WORK TASK: Every record needs to come back as written, except for the pictures.

*** Opening of RECORDS SHOWN ***

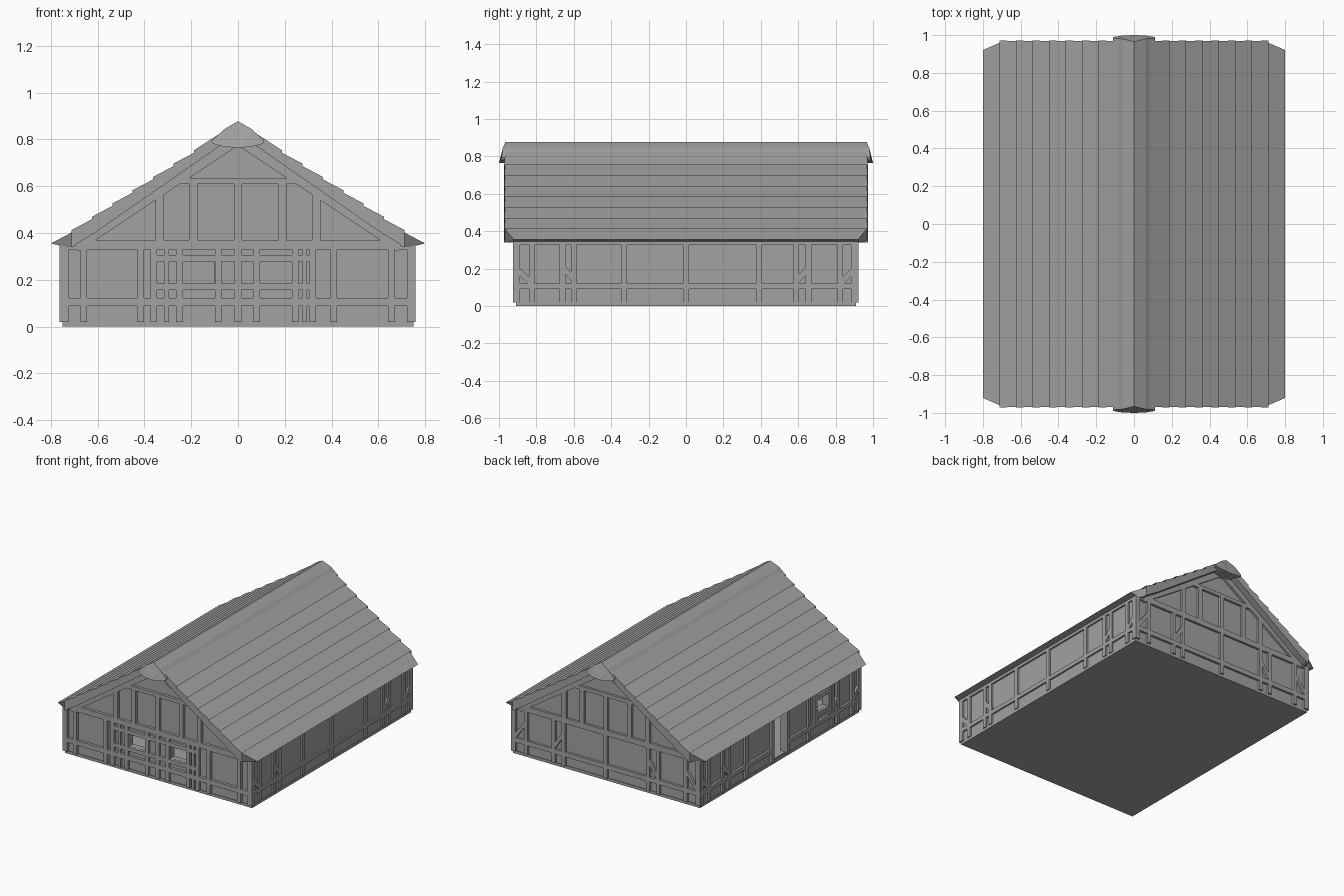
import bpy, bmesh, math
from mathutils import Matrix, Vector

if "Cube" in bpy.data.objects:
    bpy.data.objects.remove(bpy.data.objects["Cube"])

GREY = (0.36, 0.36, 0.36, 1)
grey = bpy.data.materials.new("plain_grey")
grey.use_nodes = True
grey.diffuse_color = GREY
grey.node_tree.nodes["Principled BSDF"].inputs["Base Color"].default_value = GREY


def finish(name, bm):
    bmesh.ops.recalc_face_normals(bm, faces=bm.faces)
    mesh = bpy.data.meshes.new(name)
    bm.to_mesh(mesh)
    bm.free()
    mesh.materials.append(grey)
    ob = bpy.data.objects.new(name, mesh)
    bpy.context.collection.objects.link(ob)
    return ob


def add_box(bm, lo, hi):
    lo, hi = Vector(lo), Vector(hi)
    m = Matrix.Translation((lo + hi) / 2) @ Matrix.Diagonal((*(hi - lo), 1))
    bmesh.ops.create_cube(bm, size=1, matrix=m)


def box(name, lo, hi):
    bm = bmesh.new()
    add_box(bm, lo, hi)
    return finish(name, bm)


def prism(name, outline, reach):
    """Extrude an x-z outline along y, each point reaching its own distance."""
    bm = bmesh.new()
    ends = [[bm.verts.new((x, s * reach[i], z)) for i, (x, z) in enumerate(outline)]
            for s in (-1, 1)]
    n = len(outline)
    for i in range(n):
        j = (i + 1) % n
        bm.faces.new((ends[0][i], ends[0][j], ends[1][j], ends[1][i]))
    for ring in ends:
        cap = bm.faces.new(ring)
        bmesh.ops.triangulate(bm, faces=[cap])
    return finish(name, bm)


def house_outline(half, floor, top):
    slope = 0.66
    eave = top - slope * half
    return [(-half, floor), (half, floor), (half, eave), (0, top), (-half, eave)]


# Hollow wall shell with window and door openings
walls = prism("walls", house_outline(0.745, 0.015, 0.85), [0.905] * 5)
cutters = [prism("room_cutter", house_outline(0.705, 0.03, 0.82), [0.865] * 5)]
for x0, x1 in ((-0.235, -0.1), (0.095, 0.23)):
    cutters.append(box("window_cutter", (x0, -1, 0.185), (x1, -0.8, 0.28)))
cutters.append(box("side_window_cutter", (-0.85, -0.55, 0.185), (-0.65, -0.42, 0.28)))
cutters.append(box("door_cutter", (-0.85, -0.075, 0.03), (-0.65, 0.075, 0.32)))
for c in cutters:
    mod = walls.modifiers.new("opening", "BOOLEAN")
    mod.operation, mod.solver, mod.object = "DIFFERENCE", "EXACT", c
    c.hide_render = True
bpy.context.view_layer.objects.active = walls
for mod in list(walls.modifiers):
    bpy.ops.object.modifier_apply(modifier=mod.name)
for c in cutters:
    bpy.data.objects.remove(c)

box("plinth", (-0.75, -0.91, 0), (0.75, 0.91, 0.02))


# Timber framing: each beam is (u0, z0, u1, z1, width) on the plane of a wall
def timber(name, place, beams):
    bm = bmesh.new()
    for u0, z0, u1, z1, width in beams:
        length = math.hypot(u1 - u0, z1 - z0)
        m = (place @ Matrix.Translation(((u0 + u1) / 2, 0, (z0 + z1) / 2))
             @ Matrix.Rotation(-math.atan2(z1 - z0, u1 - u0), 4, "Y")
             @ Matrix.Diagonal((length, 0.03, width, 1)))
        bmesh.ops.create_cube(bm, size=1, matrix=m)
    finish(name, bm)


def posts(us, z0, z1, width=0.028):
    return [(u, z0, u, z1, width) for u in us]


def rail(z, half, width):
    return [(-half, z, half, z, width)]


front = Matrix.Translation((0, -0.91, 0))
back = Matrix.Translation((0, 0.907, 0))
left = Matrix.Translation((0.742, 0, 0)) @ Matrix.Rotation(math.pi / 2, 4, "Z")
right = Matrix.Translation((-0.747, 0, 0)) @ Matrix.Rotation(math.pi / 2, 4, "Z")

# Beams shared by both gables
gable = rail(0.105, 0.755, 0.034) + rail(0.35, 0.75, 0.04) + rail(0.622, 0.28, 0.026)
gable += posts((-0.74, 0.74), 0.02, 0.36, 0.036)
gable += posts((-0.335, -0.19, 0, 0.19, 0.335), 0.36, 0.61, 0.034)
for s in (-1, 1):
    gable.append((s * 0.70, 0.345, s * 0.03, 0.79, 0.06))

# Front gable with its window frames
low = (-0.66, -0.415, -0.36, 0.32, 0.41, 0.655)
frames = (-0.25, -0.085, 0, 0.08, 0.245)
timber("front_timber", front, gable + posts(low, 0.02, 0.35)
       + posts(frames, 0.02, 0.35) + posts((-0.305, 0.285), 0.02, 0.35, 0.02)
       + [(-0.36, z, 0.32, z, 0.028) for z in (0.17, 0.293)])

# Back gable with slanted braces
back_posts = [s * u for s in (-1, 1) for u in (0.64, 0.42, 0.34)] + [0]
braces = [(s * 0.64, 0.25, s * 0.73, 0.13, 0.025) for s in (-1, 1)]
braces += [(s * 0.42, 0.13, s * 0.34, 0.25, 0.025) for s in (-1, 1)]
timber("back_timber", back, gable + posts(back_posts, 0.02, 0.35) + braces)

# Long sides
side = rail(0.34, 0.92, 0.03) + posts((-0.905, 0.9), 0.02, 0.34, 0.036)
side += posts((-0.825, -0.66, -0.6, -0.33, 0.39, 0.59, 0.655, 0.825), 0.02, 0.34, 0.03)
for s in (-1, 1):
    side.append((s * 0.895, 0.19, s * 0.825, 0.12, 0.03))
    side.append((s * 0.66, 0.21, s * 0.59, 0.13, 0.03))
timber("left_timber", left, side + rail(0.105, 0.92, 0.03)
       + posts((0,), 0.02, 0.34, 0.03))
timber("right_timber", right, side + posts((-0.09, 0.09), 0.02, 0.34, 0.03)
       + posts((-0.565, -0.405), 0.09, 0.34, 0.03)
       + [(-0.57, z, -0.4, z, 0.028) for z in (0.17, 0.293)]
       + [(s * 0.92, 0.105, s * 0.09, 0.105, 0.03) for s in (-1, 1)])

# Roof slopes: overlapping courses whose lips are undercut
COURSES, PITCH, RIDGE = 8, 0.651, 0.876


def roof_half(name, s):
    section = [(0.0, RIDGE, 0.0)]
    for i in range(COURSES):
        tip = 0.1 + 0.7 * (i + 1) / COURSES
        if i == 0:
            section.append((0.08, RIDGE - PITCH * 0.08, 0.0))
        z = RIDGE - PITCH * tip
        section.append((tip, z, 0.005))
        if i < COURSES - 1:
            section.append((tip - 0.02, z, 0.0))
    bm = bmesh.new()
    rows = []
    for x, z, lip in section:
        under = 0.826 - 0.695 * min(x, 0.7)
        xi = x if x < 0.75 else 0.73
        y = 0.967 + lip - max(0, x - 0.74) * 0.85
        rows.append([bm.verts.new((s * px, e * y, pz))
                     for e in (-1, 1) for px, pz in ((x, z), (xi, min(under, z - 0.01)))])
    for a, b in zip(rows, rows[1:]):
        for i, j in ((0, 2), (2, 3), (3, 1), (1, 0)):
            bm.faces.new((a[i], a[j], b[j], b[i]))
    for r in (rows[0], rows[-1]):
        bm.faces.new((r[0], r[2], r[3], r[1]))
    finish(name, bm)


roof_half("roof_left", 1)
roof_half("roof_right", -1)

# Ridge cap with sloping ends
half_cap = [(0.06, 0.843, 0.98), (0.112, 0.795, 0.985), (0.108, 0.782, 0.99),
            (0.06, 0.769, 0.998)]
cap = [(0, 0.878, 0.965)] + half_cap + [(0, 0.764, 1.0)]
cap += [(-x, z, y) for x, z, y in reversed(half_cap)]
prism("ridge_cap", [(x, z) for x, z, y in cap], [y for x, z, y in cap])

*** Close of RECORDS SHOWN ***

RESPONSE BELOW:
import bpy, bmesh, math
from mathutils import Matrix, Vector

if "Cube" in bpy.data.objects:
    bpy.data.objects.remove(bpy.data.objects["Cube"])

GREY = (0.36, 0.36, 0.36, 1)
grey = bpy.data.materials.new("plain_grey")
grey.use_nodes = True
grey.diffuse_color = GREY
grey.node_tree.nodes["Principled BSDF"].inputs["Base Color"].default_value = GREY


def finish(name, bm):
    bmesh.ops.recalc_face_normals(bm, faces=bm.faces)
    mesh = bpy.data.meshes.new(name)
    bm.to_mesh(mesh)
    bm.free()
    mesh.materials.append(grey)
    ob = bpy.data.objects.new(name, mesh)
    bpy.context.collection.objects.link(ob)
    return ob


def add_box(bm, lo, hi):
    lo, hi = Vector(lo), Vector(hi)
    m = Matrix.Translation((lo + hi) / 2) @ Matrix.Diagonal((*(hi - lo), 1))
    bmesh.ops.create_cube(bm, size=1, matrix=m)


def box(name, lo, hi):
    bm = bmesh.new()
    add_box(bm, lo, hi)
    return finish(name, bm)


def prism(name, outline, reach):
    """Extrude an x-z outline along y, each point reaching its own distance."""
    bm = bmesh.new()
    ends = [[bm.verts.new((x, s * reach[i], z)) for i, (x, z) in enumerate(outline)]
            for s in (-1, 1)]
    n = len(outline)
    for i in range(n):
        j = (i + 1) % n
        bm.faces.new((ends[0][i], ends[0][j], ends[1][j], ends[1][i]))
    for ring in ends:
        cap = bm.faces.new(ring)
        bmesh.ops.triangulate(bm, faces=[cap])
    return finish(name, bm)


def house_outline(half, floor, top):
    slope = 0.66
    eave = top - slope * half
    return [(-half, floor), (half, floor), (half, eave), (0, top), (-half, eave)]


# Hollow wall shell with window and door openings
walls = prism("walls", house_outline(0.745, 0.015, 0.85), [0.905] * 5)
cutters = [prism("room_cutter", house_outline(0.705, 0.03, 0.82), [0.865] * 5)]
for x0, x1 in ((-0.235, -0.1), (0.095, 0.23)):
    cutters.append(box("window_cutter", (x0, -1, 0.185), (x1, -0.8, 0.28)))
cutters.append(box("side_window_cutter", (-0.85, -0.55, 0.185), (-0.65, -0.42, 0.28)))
cutters.append(box("door_cutter", (-0.85, -0.075, 0.03), (-0.65, 0.075, 0.32)))
for c in cutters:
    mod = walls.modifiers.new("opening", "BOOLEAN")
    mod.operation, mod.solver, mod.object = "DIFFERENCE", "EXACT", c
    c.hide_render = True
bpy.context.view_layer.objects.active = walls
for mod in list(walls.modifiers):
    bpy.ops.object.modifier_apply(modifier=mod.name)
for c in cutters:
    bpy.data.objects.remove(c)

box("plinth", (-0.75, -0.91, 0), (0.75, 0.91, 0.02))


# Timber framing: each beam is (u0, z0, u1, z1, width) on the plane of a wall
def timber(name, place, beams):
    bm = bmesh.new()
    for u0, z0, u1, z1, width in beams:
        length = math.hypot(u1 - u0, z1 - z0)
        m = (place @ Matrix.Translation(((u0 + u1) / 2, 0, (z0 + z1) / 2))
             @ Matrix.Rotation(-math.atan2(z1 - z0, u1 - u0), 4, "Y")
             @ Matrix.Diagonal((length, 0.03, width, 1)))
        bmesh.ops.create_cube(bm, size=1, matrix=m)
    finish(name, bm)


def posts(us, z0, z1, width=0.028):
    return [(u, z0, u, z1, width) for u in us]


def rail(z, half, width):
    return [(-half, z, half, z, width)]


front = Matrix.Translation((0, -0.91, 0))
back = Matrix.Translation((0, 0.907, 0))
left = Matrix.Translation((0.742, 0, 0)) @ Matrix.Rotation(math.pi / 2, 4, "Z")
right = Matrix.Translation((-0.747, 0, 0)) @ Matrix.Rotation(math.pi / 2, 4, "Z")

# Beams shared by both gables
gable = rail(0.105, 0.755, 0.034) + rail(0.35, 0.75, 0.04) + rail(0.622, 0.28, 0.026)
gable += posts((-0.74, 0.74), 0.02, 0.36, 0.036)
gable += posts((-0.335, -0.19, 0, 0.19, 0.335), 0.36, 0.61, 0.034)
for s in (-1, 1):
    gable.append((s * 0.70, 0.345, s * 0.03, 0.79, 0.06))

# Front gable with its window frames
low = (-0.66, -0.415, -0.36, 0.32, 0.41, 0.655)
frames = (-0.25, -0.085, 0, 0.08, 0.245)
timber("front_timber", front, gable + posts(low, 0.02, 0.35)
       + posts(frames, 0.02, 0.35) + posts((-0.305, 0.285), 0.02, 0.35, 0.02)
       + [(-0.36, z, 0.32, z, 0.028) for z in (0.17, 0.293)])

# Back gable with slanted braces
back_posts = [s * u for s in (-1, 1) for u in (0.64, 0.42, 0.34)] + [0]
braces = [(s * 0.64, 0.25, s * 0.73, 0.13, 0.025) for s in (-1, 1)]
braces += [(s * 0.42, 0.13, s * 0.34, 0.25, 0.025) for s in (-1, 1)]
timber("back_timber", back, gable + posts(back_posts, 0.02, 0.35) + braces)

# Long sides
side = rail(0.34, 0.92, 0.03) + posts((-0.905, 0.9), 0.02, 0.34, 0.036)
side += posts((-0.825, -0.66, -0.6, -0.33, 0.39, 0.59, 0.655, 0.825), 0.02, 0.34, 0.03)
for s in (-1, 1):
    side.append((s * 0.895, 0.19, s * 0.825, 0.12, 0.03))
    side.append((s * 0.66, 0.21, s * 0.59, 0.13, 0.03))
timber("left_timber", left, side + rail(0.105, 0.92, 0.03)
       + posts((0,), 0.02, 0.34, 0.03))
timber("right_timber", right, side + posts((-0.09, 0.09), 0.02, 0.34, 0.03)
       + posts((-0.565, -0.405), 0.09, 0.34, 0.03)
       + [(-0.57, z, -0.4, z, 0.028) for z in (0.17, 0.293)]
       + [(s * 0.92, 0.105, s * 0.09, 0.105, 0.03) for s in (-1, 1)])

# Roof slopes: overlapping courses whose lips are undercut
COURSES, PITCH, RIDGE = 8, 0.651, 0.876


def roof_half(name, s):
    section = [(0.0, RIDGE, 0.0)]
    for i in range(COURSES):
        tip = 0.1 + 0.7 * (i + 1) / COURSES
        if i == 0:
            section.append((0.08, RIDGE - PITCH * 0.08, 0.0))
        z = RIDGE - PITCH * tip
        section.append((tip, z, 0.005))
        if i < COURSES - 1:
            section.append((tip - 0.02, z, 0.0))
    bm = bmesh.new()
    rows = []
    for x, z, lip in section:
        under = 0.826 - 0.695 * min(x, 0.7)
        xi = x if x < 0.75 else 0.73
        y = 0.967 + lip - max(0, x - 0.74) * 0.85
        rows.append([bm.verts.new((s * px, e * y, pz))
                     for e in (-1, 1) for px, pz in ((x, z), (xi, min(under, z - 0.01)))])
    for a, b in zip(rows, rows[1:]):
        for i, j in ((0, 2), (2, 3), (3, 1), (1, 0)):
            bm.faces.new((a[i], a[j], b[j], b[i]))
    for r in (rows[0], rows[-1]):
        bm.faces.new((r[0], r[2], r[3], r[1]))
    finish(name, bm)


roof_half("roof_left", 1)
roof_half("roof_right", -1)

# Ridge cap with sloping ends
half_cap = [(0.06, 0.843, 0.98), (0.112, 0.795, 0.985), (0.108, 0.782, 0.99),
            (0.06, 0.769, 0.998)]
cap = [(0, 0.878, 0.965)] + half_cap + [(0, 0.764, 1.0)]
cap += [(-x, z, y) for x, z, y in reversed(half_cap)]
prism("ridge_cap", [(x, z) for x, z, y in cap], [y for x, z, y in cap])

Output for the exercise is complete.